Team develops highly active catalyst for alkaline water electrolysis using boron and sulfur
Development of hydrogen-related technologies is essential to realize and sustain a carbon-neutral society. Hydrogen is obtained from water electrolysis; however, the existing catalysts are made of rare and expensive metals. A research group led by the University of Tsukuba has developed a novel and highly active catalyst for water electrolysis using boron and sulfur, which are abundant and inexpensive.
Society must reduce the utilization rate of fossil fuels and use renewable energy generated using solar and wind power efficiently to achieve a carbon-neutral society, where greenhouse gas emissions and absorption are balanced. Moreover, hydrogen (green hydrogen) obtained from water electrolysis using renewable energy is crucial for reducing the environmental impact.
Electrode catalysts promote oxygen evolution reactions to make water electrolysis efficient. Currently, rare and expensive precious metals, such as ruthenium and iridium, are used for the fabrication of electrocatalysts.

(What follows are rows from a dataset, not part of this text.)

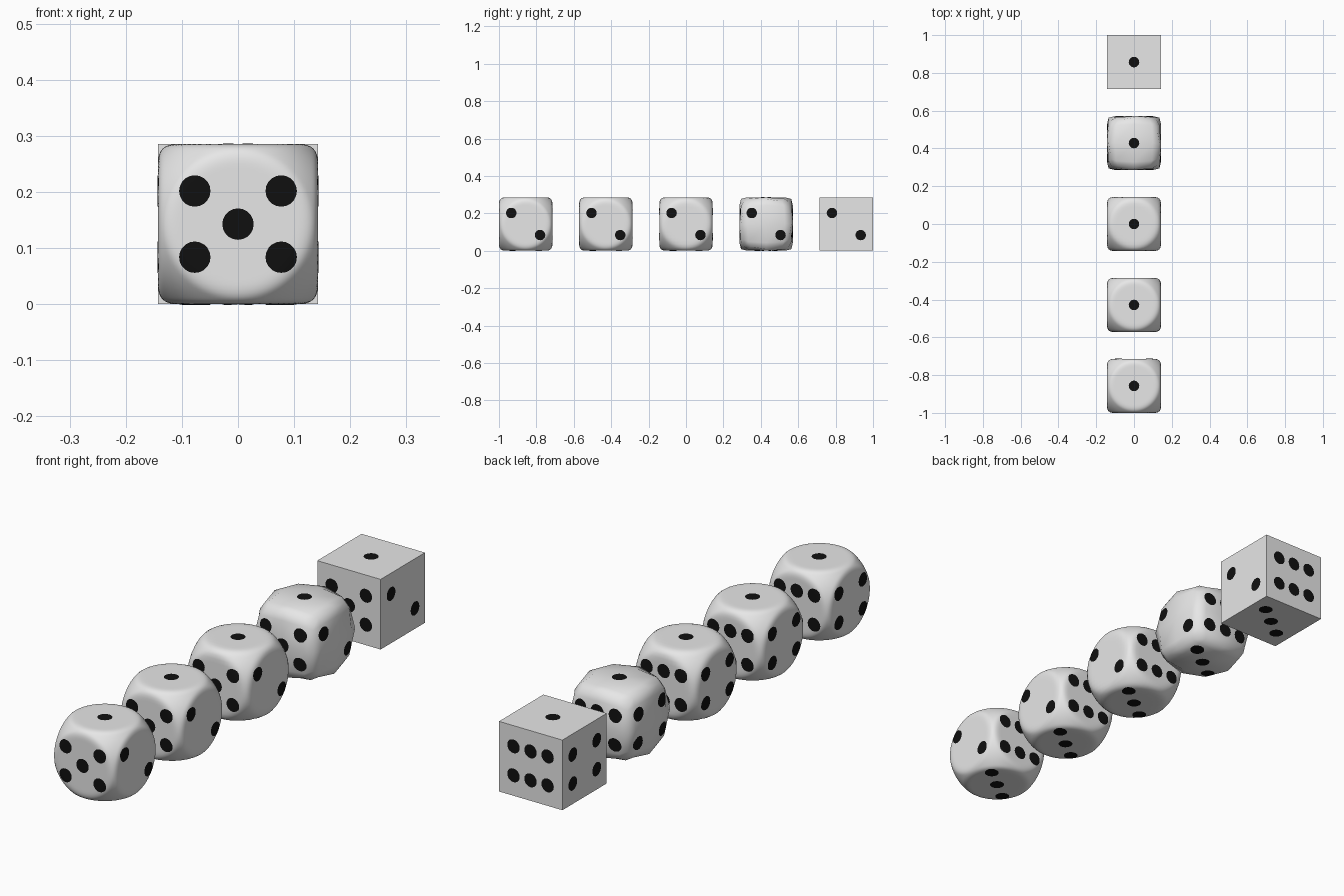
import bpy, bmesh, math
from mathutils import Vector
from mathutils.bvhtree import BVHTree

if "Cube" in bpy.data.objects:
    bpy.data.objects.remove(bpy.data.objects["Cube"])

H = 1 / 7          # half side of a die
R = 0.190          # radius of the ball that trims the corners
W = 0.012          # softness of the blend between flat face and ball
PU, PV, PR = 0.077, 0.059, 0.028   # pip spacing and radius


def material(name, c):
    m = bpy.data.materials.new(name)
    m.diffuse_color = (c, c, c, 1)
    m.use_nodes = True
    m.node_tree.nodes["Principled BSDF"].inputs["Base Color"].default_value = m.diffuse_color
    return m


ivory = material("white_body", 0.8)
black = material("black_pip", 0.005)

# outward normal, u axis, v axis, pip positions (in units of PU, PV)
SIDES = [
    ((0, 0, 1), (1, 0, 0), (0, 1, 0), [(0, 0)]),
    ((1, 0, 0), (0, 1, 0), (0, 0, 1), [(-1, 1), (1, -1)]),
    ((0, 0, -1), (1, 0, 0), (0, -1, 0), [(1, -1), (0, 0), (-1, 1)]),
    ((-1, 0, 0), (0, -1, 0), (0, 0, 1), [(a, b) for a in (-1, 1) for b in (-1, 1)]),
    ((0, -1, 0), (1, 0, 0), (0, 0, 1), [(a, b) for a in (-1, 1) for b in (-1, 1)] + [(0, 0)]),
    ((0, 1, 0), (-1, 0, 0), (0, 0, 1), [(a, b) for a in (-1, 0, 1) for b in (-1, 1)]),
]


def rounded(p):
    """Move a cube surface point onto the soft blend of cube and ball."""
    a = p.length
    k = max(W - abs(a - R), 0) / W
    return p * ((min(a, R) - k * k * W / 4) / a)


def make_object(name, bm, mat, y, smooth):
    for f in bm.faces:
        f.smooth = smooth
    me = bpy.data.meshes.new(name)
    bm.to_mesh(me)
    bm.free()
    me.materials.append(mat)
    ob = bpy.data.objects.new(name, me)
    ob.location = (0, y, H)
    bpy.context.collection.objects.link(ob)


def die(index, y, steps):
    # body: six grids joined into a cube, corners trimmed by the ball
    bm = bmesh.new()
    for n, u, v, _ in SIDES:
        n, u, v = Vector(n), Vector(u), Vector(v)
        g = [[bm.verts.new(n * H + u * s * H + v * t * H) for t in steps] for s in steps]
        for i in range(len(steps) - 1):
            for j in range(len(steps) - 1):
                bm.faces.new((g[i][j], g[i + 1][j], g[i + 1][j + 1], g[i][j + 1]))
    bmesh.ops.remove_doubles(bm, verts=bm.verts, dist=1e-5)
    is_round = len(steps) > 2
    if is_round:
        for p in bm.verts:
            p.co = rounded(p.co)
    bmesh.ops.recalc_face_normals(bm, faces=bm.faces)
    tree = BVHTree.FromBMesh(bm)
    make_object(f"die_body_{index}", bm, ivory, y, is_round)

    # pips: thin discs draped onto the body
    bm = bmesh.new()
    seg = 20
    for n, u, v, spots in SIDES:
        n, u, v = Vector(n), Vector(u), Vector(v)

        def drape(a, b):
            hit = tree.ray_cast(n + u * a + v * b, -n)[0]
            return bm.verts.new(hit + n * 0.001)

        for a, b in spots:
            a, b = a * PU, b * PV
            mid = drape(a, b)
            rings = [[drape(a + r * PR * math.cos(math.tau * k / seg),
                            b + r * PR * math.sin(math.tau * k / seg))
                      for k in range(seg)] for r in (0.3, 0.55, 0.8, 1)]
            for k in range(seg):
                m = (k + 1) % seg
                bm.faces.new((mid, rings[0][k], rings[0][m]))
                for q, o in zip(rings, rings[1:]):
                    bm.faces.new((q[k], o[k], o[m], q[m]))
    make_object(f"die_pips_{index}", bm, black, y, is_round)


def even(n):
    return [-1 + 2 * i / n for i in range(n + 1)]


# row of dice, roundest at the front, plain cube at the back
grids = [even(32), even(24), even(16), [-1, -0.7, 0, 0.7, 1], [-1, 1]]
for i, steps in enumerate(grids):
    die(i + 1, (i - 2) * 3 * H, steps)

However, novel electrocatalyst materials that utilize more abundant and less expensive elements must be developed in a bid to ensure the sustainable development of our society.
The research group led by the University of Tsukuba has previously reported the synthesis of rhombohedral boron monosulfide (r-BS), comprising boron and sulfur in a 1:1 composition ratio and having abundant reserves, as a potential material for fabricating such a novel electrocatalyst material.
In this study, published in Chemical Engineering Journal, the research group has successfully synthesized r-BS + G (i.e., r-BS complexed with graphene nanoplatelets which are sheet-like carbon). Furthermore, it served as an electrocatalyst for water electrolysis in alkaline aqueous solution and exhibited high catalytic activity for the oxygen evolution reaction. It is assumed that this catalyst can be used in practical green hydrogen production system upon further enhancement in its catalytic activity.
More information: Linghui Li et al, Boron monosulfide as an electrocatalyst for the oxygen evolution reaction, Chemical Engineering Journal (2023). DOI: 10.1016/j.cej.2023.144489
Provided by University of Tsukuba